Relation of work and retirement to health and well-being in older age

Psychol Aging. 1991 Jun;6(2):202-11. doi: 10.1037//0882-7974.6.2.202.


Patterns of labor-force participation were studied with a broad array of indicators of physical and psychological well-being. The sheer amount of work--whether people work and, if so, how many hours they work--shows little relationship to health and well-being. Drawing on scattered existing research and theory, it is hypothesized and found that persons whose patterns of labor-force participation (or nonparticipation) reflect their personal preference report higher levels of physical and psychological well-being than do those whose level of labor-force involvement is constrained by other factors. The results do not differ by gender, age (65 years and older vs. 55-64 years), or occupation (professional vs. clerical or sales vs. blue-collar workers). Data are from 1,339 respondents 55 years of age or older in the Americans' Changing Lives Survey, a large national, cross-sectional survey of Americans 25 years of age and older with an oversample of those 60 years of age and older, and are analyzed by ordinary least squares multiple regression.

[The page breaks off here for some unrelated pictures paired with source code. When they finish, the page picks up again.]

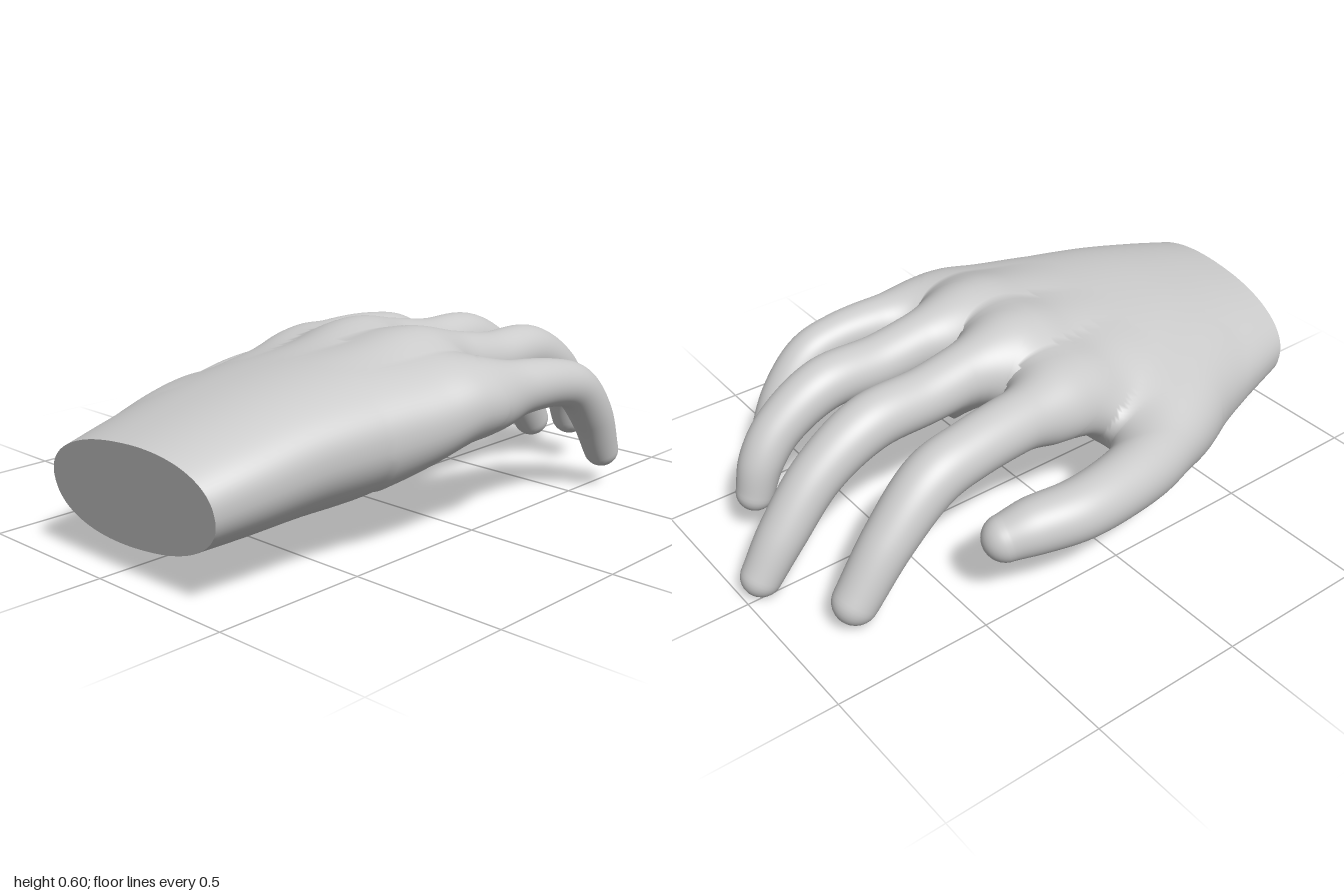
import * as THREE from 'three';

const V = (x, y, z) => new THREE.Vector3(x, y, z);
const SIDES = 96;

// Skin a list of rings (each SIDES points, running from wrist to fingertip)
function skin(rings) {
  const pos = [], idx = [];
  rings.forEach((ring) => ring.forEach((p) => pos.push(p.x, p.y, p.z)));
  for (let i = 0; i < rings.length - 1; i++) {
    for (let j = 0; j < SIDES; j++) {
      const k = (j + 1) % SIDES;
      const a = i * SIDES + j, b = i * SIDES + k;
      idx.push(a, a + SIDES, b, b, a + SIDES, b + SIDES);
    }
  }
  const geo = new THREE.BufferGeometry();
  geo.setAttribute('position', new THREE.Float32BufferAttribute(pos, 3));
  geo.setIndex(idx);
  geo.computeVertexNormals();
  return geo;
}

// Tapered round digit along a curve; each joint is [x, y, z, radius]
function digit(joints) {
  const path = new THREE.CatmullRomCurve3(joints.map(([x, y, z]) => V(x, y, z)));
  const radii = new THREE.CatmullRomCurve3(joints.map((j, i) => V(j[3], i * 0.2, 0)));
  const rings = [];
  const addRing = (c, t, r) => {
    const side = V().crossVectors(t, V(0, 1, 0)).normalize();
    const up = V().crossVectors(side, t);
    rings.push(Array.from({ length: SIDES }, (_, j) => {
      const a = (j / SIDES) * Math.PI * 2;
      return c.clone().addScaledVector(side, r * Math.cos(a)).addScaledVector(up, r * Math.sin(a));
    }));
  };
  const steps = 64;
  for (let i = 0; i <= steps; i++) {
    const u = i / steps;
    addRing(path.getPoint(u), path.getTangent(u), radii.getPoint(u).x);
  }
  // Rounded fingertip
  const end = path.getPoint(1), dir = path.getTangent(1), r = joints[joints.length - 1][3];
  for (let k = 1; k <= 8; k++) {
    const a = (k / 8) * Math.PI / 2;
    addRing(end.clone().addScaledVector(dir, r * Math.sin(a)), dir, Math.max(r * Math.cos(a), 1e-4));
  }
  return skin(rings);
}

// Palm cross-sections: [z, centre x, centre y, half width, half height, sideways slope]
const PALM = [
  [0.965, 0.105, 0.25, 0.355, 0.162, 0.1],
  [0.8, 0.09, 0.265, 0.395, 0.185, 0.12],
  [0.6, 0.07, 0.283, 0.44, 0.21, 0.14],
  [0.35, 0.07, 0.307, 0.485, 0.222, 0.14],
  [0.2, 0.11, 0.355, 0.472, 0.192, 0.11],
  [0.08, 0.15, 0.418, 0.446, 0.148, 0.05],
  [-0.01, 0.155, 0.426, 0.435, 0.122, 0.02],
  [-0.06, 0.155, 0.42, 0.412, 0.088, 0.02],
  [-0.085, 0.155, 0.416, 0.36, 0.045, 0.02],
  [-0.09, 0.155, 0.413, 0.001, 0.001, 0],
];

function palmRings() {
  const soft = (v) => Math.sign(v) * Math.abs(v) ** 0.9;
  const sections = PALM.map(([z, cx, cy, w, h, slope]) =>
    Array.from({ length: SIDES }, (_, j) => {
      const a = (j / SIDES) * Math.PI * 2;
      const across = soft(Math.cos(a)), dx = w * across;
      // the row of knuckles arches across the hand
      const arch = 0.035 * across ** 2 * (1 - THREE.MathUtils.smoothstep(z, 0.05, 0.5));
      const y = cy + slope * dx + h * soft(Math.sin(a)) - arch;
      // the wrist is cut on a slant
      const slant = 0.22 * (y - cy) * THREE.MathUtils.smoothstep(z, 0.3, 0.96);
      return V(cx + dx, y, z + slant);
    }));
  const columns = Array.from({ length: SIDES }, (_, j) =>
    new THREE.CatmullRomCurve3(sections.map((s) => s[j])));
  const steps = 100;
  return Array.from({ length: steps + 1 }, (_, i) => columns.map((c) => c.getPoint(i / steps)));
}

// Flat cut closing the wrist
function wristCap(ring) {
  const centre = ring.reduce((s, p) => s.add(p), V()).divideScalar(SIDES);
  const pos = [];
  ring.forEach((p, j) => [centre, p, ring[(j + 1) % SIDES]].forEach((q) => pos.push(q.x, q.y, q.z)));
  const geo = new THREE.BufferGeometry();
  geo.setAttribute('position', new THREE.Float32BufferAttribute(pos, 3));
  geo.computeVertexNormals();
  return geo;
}

// Copy of a geometry whose skin swells into a soft fillet where it meets the others;
// faces buried inside a neighbour are dropped
function blended(geo, others) {
  const REACH = 0.12, SPREAD = 2 * 0.017 ** 2, BURIED = -0.035;
  const out = geo.clone();
  const P = out.attributes.position, N = out.attributes.normal;
  const p = V(), own = V(), near = V(), buried = [];
  for (let i = 0; i < P.count; i++) {
    p.fromBufferAttribute(P, i);
    own.fromBufferAttribute(N, i);
    let gap = REACH;
    for (const other of others) {
      // smoothed signed distance and normal of the neighbouring skin
      const q = other.attributes.position.array, n = other.attributes.normal.array;
      let sum = 0, d = 0, nx = 0, ny = 0, nz = 0;
      for (let k = 0; k < q.length; k += 3) {
        const dx = p.x - q[k], dy = p.y - q[k + 1], dz = p.z - q[k + 2];
        const dist2 = dx * dx + dy * dy + dz * dz;
        if (dist2 > 0.022) continue;
        const w = Math.exp(-dist2 / SPREAD);
        sum += w;
        d += w * (dx * n[k] + dy * n[k + 1] + dz * n[k + 2]);
        nx += w * n[k]; ny += w * n[k + 1]; nz += w * n[k + 2];
      }
      if (sum > 0 && d / sum < gap) {
        gap = d / sum;
        near.set(nx, ny, nz).normalize();
      }
    }
    buried[i] = gap < BURIED;
    if (Math.abs(gap) >= REACH) continue;
    const g = own.lerp(near, 0.5 * (1 - gap / REACH));
    const lift = (REACH / 4) * (1 - Math.abs(gap) / REACH) ** 2;
    p.addScaledVector(g, lift / Math.max(g.lengthSq(), 0.45));
    P.setXYZ(i, p.x, p.y, p.z);
    g.normalize();
    N.setXYZ(i, g.x, g.y, g.z);
  }
  const idx = geo.index.array, kept = [];
  for (let t = 0; t < idx.length; t += 3) {
    const face = [idx[t], idx[t + 1], idx[t + 2]];
    if (!face.every((v) => buried[v])) kept.push(...face);
  }
  out.setIndex(kept);
  return out;
}

// Joints run from just inside the palm, over the knuckle, to the tip
const DIGITS = {
  thumb: [
    [-0.17, 0.27, 0.58, 0.09], [-0.335, 0.25, 0.39, 0.115], [-0.445, 0.26, 0.18, 0.11],
    [-0.503, 0.275, 0, 0.1], [-0.522, 0.28, -0.18, 0.093], [-0.49, 0.27, -0.32, 0.086],
    [-0.465, 0.252, -0.4, 0.072],
  ],
  indexFinger: [
    [-0.13, 0.36, 0.24, 0.08], [-0.185, 0.403, 0.07, 0.097], [-0.213, 0.42, -0.08, 0.096],
    [-0.243, 0.415, -0.35, 0.09], [-0.25, 0.38, -0.5, 0.09], [-0.264, 0.25, -0.66, 0.08],
    [-0.268, 0.086, -0.79, 0.07],
  ],
  middleFinger: [
    [0.06, 0.39, 0.24, 0.08], [0.047, 0.453, 0.06, 0.098], [0.043, 0.468, -0.05, 0.1],
    [0.036, 0.44, -0.32, 0.089], [0.033, 0.427, -0.53, 0.088], [0.03, 0.33, -0.71, 0.08],
    [0.022, 0.18, -0.85, 0.074], [0.02, 0.06, -0.936, 0.063],
  ],
  ringFinger: [
    [0.25, 0.4, 0.24, 0.08], [0.272, 0.455, 0.06, 0.098], [0.278, 0.467, -0.04, 0.1],
    [0.288, 0.435, -0.32, 0.087], [0.292, 0.428, -0.53, 0.084], [0.292, 0.34, -0.69, 0.076],
    [0.285, 0.25, -0.765, 0.07], [0.283, 0.148, -0.8, 0.06],
  ],
  littleFinger: [
    [0.43, 0.36, 0.24, 0.08], [0.48, 0.395, 0.06, 0.093], [0.51, 0.41, -0.09, 0.09],
    [0.543, 0.405, -0.31, 0.075], [0.55, 0.37, -0.43, 0.072], [0.545, 0.26, -0.54, 0.068],
    [0.537, 0.122, -0.62, 0.056],
  ],
};

export function createModel() {
  const group = new THREE.Group();
  group.name = 'hand';
  const material = new THREE.MeshStandardMaterial({ color: 0xcccccc });
  const add = (name, geometry) => {
    const mesh = new THREE.Mesh(geometry, material);
    mesh.name = name;
    group.add(mesh);
  };

  const rings = palmRings();
  const palm = skin(rings);
  const digits = Object.entries(DIGITS).map(([name, joints]) => [name, digit(joints)]);
  add('palm', blended(palm, digits.map(([, geo]) => geo)));
  add('wristCut', wristCap(rings[0]));
  digits.forEach(([name, geo]) => add(name, blended(geo, [palm])));
  return group;
}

Publication types

  • Research Support, Non-U.S. Gov't
  • Research Support, U.S. Gov't, P.H.S.

MeSH terms

  • Adult
  • Aged
  • Aging / psychology*
  • Depression / psychology
  • Female
  • Humans
  • Job Satisfaction*
  • Male
  • Middle Aged
  • Personal Satisfaction*
  • Personality Assessment
  • Retirement / psychology*
  • Sick Role*
  • Social Environment
  • Work Schedule Tolerance